◆ **To do**
Retype only the lines from the top of the records to the line with "return SHAPES[0][1]", including that line but none of the pictures.

───── Supplied data

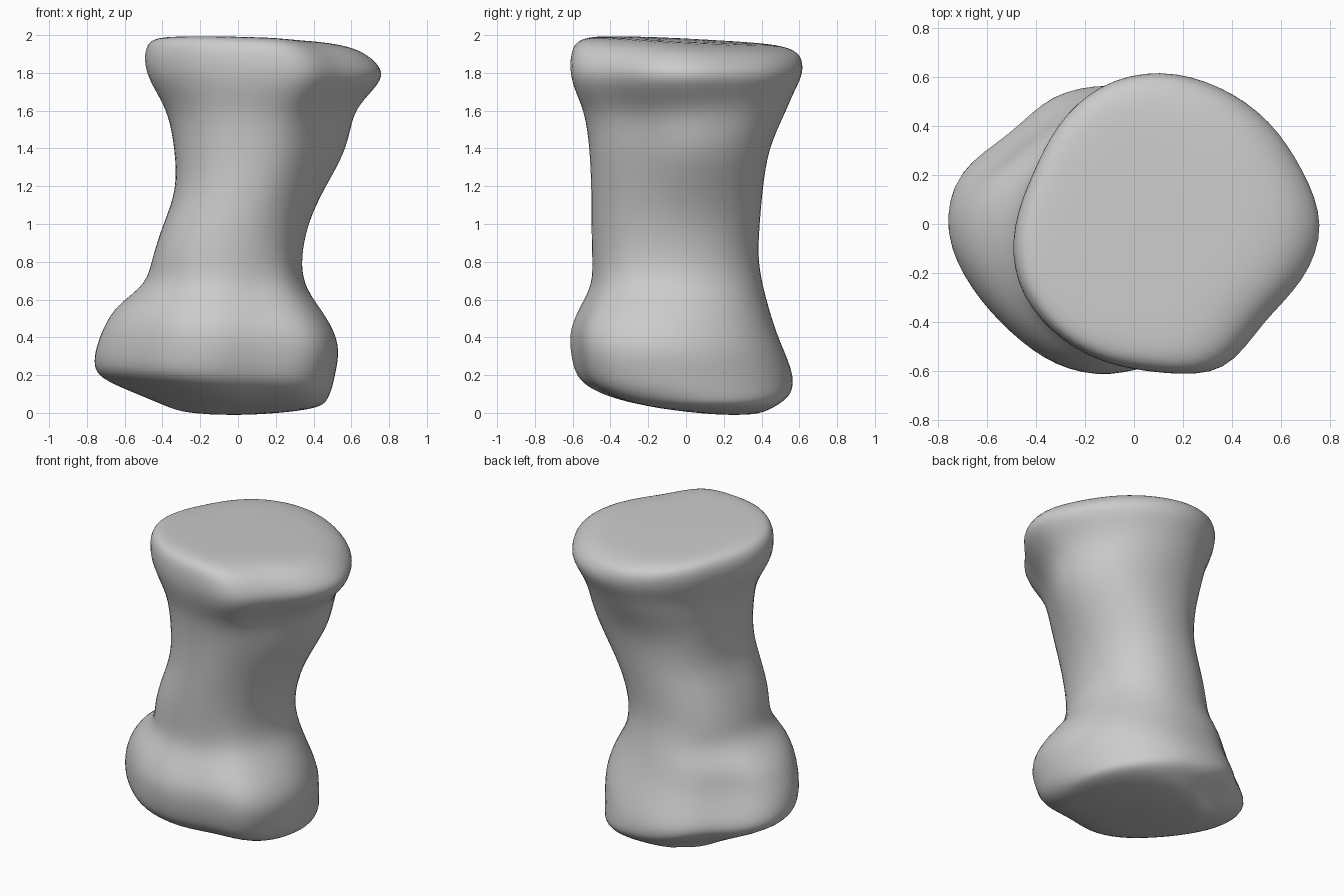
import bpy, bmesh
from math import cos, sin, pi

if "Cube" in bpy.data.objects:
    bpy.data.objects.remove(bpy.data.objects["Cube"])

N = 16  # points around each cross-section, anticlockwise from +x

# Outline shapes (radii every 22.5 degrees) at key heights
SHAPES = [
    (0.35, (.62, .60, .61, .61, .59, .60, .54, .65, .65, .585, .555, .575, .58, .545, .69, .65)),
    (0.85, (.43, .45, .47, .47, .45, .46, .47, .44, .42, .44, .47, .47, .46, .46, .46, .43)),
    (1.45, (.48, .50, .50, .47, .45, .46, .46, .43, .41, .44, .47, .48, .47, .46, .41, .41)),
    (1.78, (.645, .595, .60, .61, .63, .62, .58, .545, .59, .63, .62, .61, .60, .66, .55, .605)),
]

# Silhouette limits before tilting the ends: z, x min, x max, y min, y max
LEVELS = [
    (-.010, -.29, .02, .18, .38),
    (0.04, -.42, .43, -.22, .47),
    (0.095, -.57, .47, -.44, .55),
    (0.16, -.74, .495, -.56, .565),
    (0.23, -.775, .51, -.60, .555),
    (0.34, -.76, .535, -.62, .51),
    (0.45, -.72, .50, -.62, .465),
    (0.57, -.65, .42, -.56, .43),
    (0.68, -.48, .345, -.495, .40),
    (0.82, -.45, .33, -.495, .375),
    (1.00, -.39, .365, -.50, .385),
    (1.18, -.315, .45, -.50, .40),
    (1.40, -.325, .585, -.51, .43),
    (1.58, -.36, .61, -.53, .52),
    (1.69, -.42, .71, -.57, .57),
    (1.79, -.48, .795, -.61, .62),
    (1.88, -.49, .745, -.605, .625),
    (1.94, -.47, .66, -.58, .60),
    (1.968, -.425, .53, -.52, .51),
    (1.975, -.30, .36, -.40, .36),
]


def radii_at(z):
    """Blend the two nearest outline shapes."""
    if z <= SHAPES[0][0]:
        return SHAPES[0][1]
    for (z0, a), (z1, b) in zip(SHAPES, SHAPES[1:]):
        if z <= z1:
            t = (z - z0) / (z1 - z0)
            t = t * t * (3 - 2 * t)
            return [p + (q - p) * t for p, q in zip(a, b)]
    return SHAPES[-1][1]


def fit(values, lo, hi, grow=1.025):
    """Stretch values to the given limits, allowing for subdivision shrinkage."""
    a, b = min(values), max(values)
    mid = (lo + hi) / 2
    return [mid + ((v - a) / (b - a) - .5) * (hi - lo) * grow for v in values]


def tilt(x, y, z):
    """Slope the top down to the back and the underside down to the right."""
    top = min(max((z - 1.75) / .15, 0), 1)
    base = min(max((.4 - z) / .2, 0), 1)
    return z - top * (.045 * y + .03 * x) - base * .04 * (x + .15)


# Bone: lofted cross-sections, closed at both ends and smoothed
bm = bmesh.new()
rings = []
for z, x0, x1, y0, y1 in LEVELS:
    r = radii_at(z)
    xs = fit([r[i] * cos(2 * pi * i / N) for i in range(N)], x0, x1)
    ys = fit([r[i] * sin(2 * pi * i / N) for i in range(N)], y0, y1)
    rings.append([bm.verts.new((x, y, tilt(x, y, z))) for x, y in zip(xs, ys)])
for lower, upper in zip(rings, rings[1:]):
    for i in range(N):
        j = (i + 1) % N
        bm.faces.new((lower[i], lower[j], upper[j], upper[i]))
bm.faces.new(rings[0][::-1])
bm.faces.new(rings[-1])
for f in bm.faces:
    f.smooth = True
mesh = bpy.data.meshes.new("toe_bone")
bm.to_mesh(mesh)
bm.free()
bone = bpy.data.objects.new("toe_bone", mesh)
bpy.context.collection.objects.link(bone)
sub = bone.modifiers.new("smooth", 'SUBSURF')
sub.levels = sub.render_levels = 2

──────────

◆ **Output for this exercise**
import bpy, bmesh
from math import cos, sin, pi

if "Cube" in bpy.data.objects:
    bpy.data.objects.remove(bpy.data.objects["Cube"])

N = 16  # points around each cross-section, anticlockwise from +x

# Outline shapes (radii every 22.5 degrees) at key heights
SHAPES = [
    (0.35, (.62, .60, .61, .61, .59, .60, .54, .65, .65, .585, .555, .575, .58, .545, .69, .65)),
    (0.85, (.43, .45, .47, .47, .45, .46, .47, .44, .42, .44, .47, .47, .46, .46, .46, .43)),
    (1.45, (.48, .50, .50, .47, .45, .46, .46, .43, .41, .44, .47, .48, .47, .46, .41, .41)),
    (1.78, (.645, .595, .60, .61, .63, .62, .58, .545, .59, .63, .62, .61, .60, .66, .55, .605)),
]

# Silhouette limits before tilting the ends: z, x min, x max, y min, y max
LEVELS = [
    (-.010, -.29, .02, .18, .38),
    (0.04, -.42, .43, -.22, .47),
    (0.095, -.57, .47, -.44, .55),
    (0.16, -.74, .495, -.56, .565),
    (0.23, -.775, .51, -.60, .555),
    (0.34, -.76, .535, -.62, .51),
    (0.45, -.72, .50, -.62, .465),
    (0.57, -.65, .42, -.56, .43),
    (0.68, -.48, .345, -.495, .40),
    (0.82, -.45, .33, -.495, .375),
    (1.00, -.39, .365, -.50, .385),
    (1.18, -.315, .45, -.50, .40),
    (1.40, -.325, .585, -.51, .43),
    (1.58, -.36, .61, -.53, .52),
    (1.69, -.42, .71, -.57, .57),
    (1.79, -.48, .795, -.61, .62),
    (1.88, -.49, .745, -.605, .625),
    (1.94, -.47, .66, -.58, .60),
    (1.968, -.425, .53, -.52, .51),
    (1.975, -.30, .36, -.40, .36),
]


def radii_at(z):
    """Blend the two nearest outline shapes."""
    if z <= SHAPES[0][0]:
        return SHAPES[0][1]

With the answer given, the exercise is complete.